The three main ingredients in the formation of a glacier are time, snow, and cool summers. The Gulf of Alaska sends lots of moisture to Southcentral Alaska, giving the Harding Icefield an average of 60 feet of snowfall every winter. Glacial ice forms relatively quickly in Alaska, in just four to ten years. When snow first falls, it is about 80% air. As time passes and that snow receives additional snowfall on top of it, more and more air is compressed out. Once the snow has compacted to a point where it is only 50% air it is called firn, part of a process called firnification. Given more time and more snowfall, the snowpack will reduce to 20% air, and at that point it has become glacial ice.
One of the most common questions about glaciers that we get on our cruises is: why is the ice blue? White light includes a spectrum of different wavelengths that are represented by all colors of the rainbow. When light hits denser ice, the denser ice absorbs all colors of the wavelengths except the shorter, high-energy blue wavelength. The blue wavelength is reflected back, making the ice appear blue.
Glacier Viewing: 3 tidewater glaciers, one piedmont glacier, hanging glaciers, and many cirque glaciers

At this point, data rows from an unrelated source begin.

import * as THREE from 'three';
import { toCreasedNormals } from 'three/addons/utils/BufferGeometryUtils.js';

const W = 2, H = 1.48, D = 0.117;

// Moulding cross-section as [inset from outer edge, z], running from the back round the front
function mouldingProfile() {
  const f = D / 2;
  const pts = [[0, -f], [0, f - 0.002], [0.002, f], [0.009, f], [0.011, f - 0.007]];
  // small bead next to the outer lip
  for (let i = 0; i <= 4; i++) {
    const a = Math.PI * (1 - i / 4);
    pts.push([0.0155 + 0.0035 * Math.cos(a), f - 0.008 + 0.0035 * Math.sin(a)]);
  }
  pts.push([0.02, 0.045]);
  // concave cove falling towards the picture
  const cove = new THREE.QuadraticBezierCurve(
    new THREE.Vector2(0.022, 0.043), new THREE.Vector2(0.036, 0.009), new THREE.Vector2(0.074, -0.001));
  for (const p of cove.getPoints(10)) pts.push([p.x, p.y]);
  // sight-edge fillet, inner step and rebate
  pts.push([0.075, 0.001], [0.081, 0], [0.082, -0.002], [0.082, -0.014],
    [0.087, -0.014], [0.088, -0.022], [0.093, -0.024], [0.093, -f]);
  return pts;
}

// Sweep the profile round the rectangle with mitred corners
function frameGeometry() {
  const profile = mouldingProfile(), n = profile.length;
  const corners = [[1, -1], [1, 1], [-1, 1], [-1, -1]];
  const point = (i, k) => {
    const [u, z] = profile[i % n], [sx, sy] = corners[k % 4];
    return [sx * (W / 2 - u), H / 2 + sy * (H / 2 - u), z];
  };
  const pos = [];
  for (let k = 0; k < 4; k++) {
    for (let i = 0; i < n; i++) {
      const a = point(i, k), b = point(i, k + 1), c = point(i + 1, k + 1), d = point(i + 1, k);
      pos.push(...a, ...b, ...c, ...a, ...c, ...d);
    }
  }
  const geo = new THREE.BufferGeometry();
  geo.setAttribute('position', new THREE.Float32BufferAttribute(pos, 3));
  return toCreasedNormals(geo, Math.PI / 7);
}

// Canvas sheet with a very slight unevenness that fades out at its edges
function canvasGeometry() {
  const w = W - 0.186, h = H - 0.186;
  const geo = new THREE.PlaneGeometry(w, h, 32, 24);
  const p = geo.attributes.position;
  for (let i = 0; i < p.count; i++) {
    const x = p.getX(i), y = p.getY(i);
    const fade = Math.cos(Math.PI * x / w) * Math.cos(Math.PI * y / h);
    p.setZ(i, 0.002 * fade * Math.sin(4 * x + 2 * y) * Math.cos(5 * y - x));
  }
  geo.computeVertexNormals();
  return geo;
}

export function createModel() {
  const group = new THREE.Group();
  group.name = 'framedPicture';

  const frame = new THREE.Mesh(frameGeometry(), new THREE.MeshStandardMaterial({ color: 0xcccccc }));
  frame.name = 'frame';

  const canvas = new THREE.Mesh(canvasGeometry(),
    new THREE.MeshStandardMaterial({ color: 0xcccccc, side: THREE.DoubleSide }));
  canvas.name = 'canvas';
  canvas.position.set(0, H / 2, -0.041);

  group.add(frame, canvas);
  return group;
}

Glacier viewing: 2 tidewater glaciers, one piedmont glacier, and many cirque glaciers
Glacier Viewing: 1 tidewater glacier, one piedmont glacier, and many cirque glaciers
A tidewater glacier occupies a fjord and terminates in the ocean. The terminus lies below sea level and generally has an almost vertical face (often over 1,000 feet high) that sheds off huge chunks of glacial ice. This spectacular display, called calving, can vary dramatically throughout the year.
Tidewater glaciers seen on our cruises: Holgate Glacier, Aialik Glacier, Northwestern Glacier
A valley glacier is a broad glacier that terminates on an open slope or plain beyond the mountains. Valley glaciers can recede and create dry outwash plains or freshwater lakes at their termini.
Valley glaciers seen on our cruises: Bear Glacier
Hanging glaciers flow down out of mountain valleys and are generally larger at the head and smaller at the base. The terminus of a hanging glacier lies above sea level.
Hanging glaciers seen on our cruises: Godwin Glacier, Porcupine Glacier
A cirque glacier is a small glacier that occupies a bowl-shaped depression between mountain valleys. They are generally small and circular or oval in shape. There are many cirque glaciers throughout the area, most of them unnamed.
Cirque glaciers seen on our cruises: Porcupine Glacier, Spoon Glacier, Prospect Glacier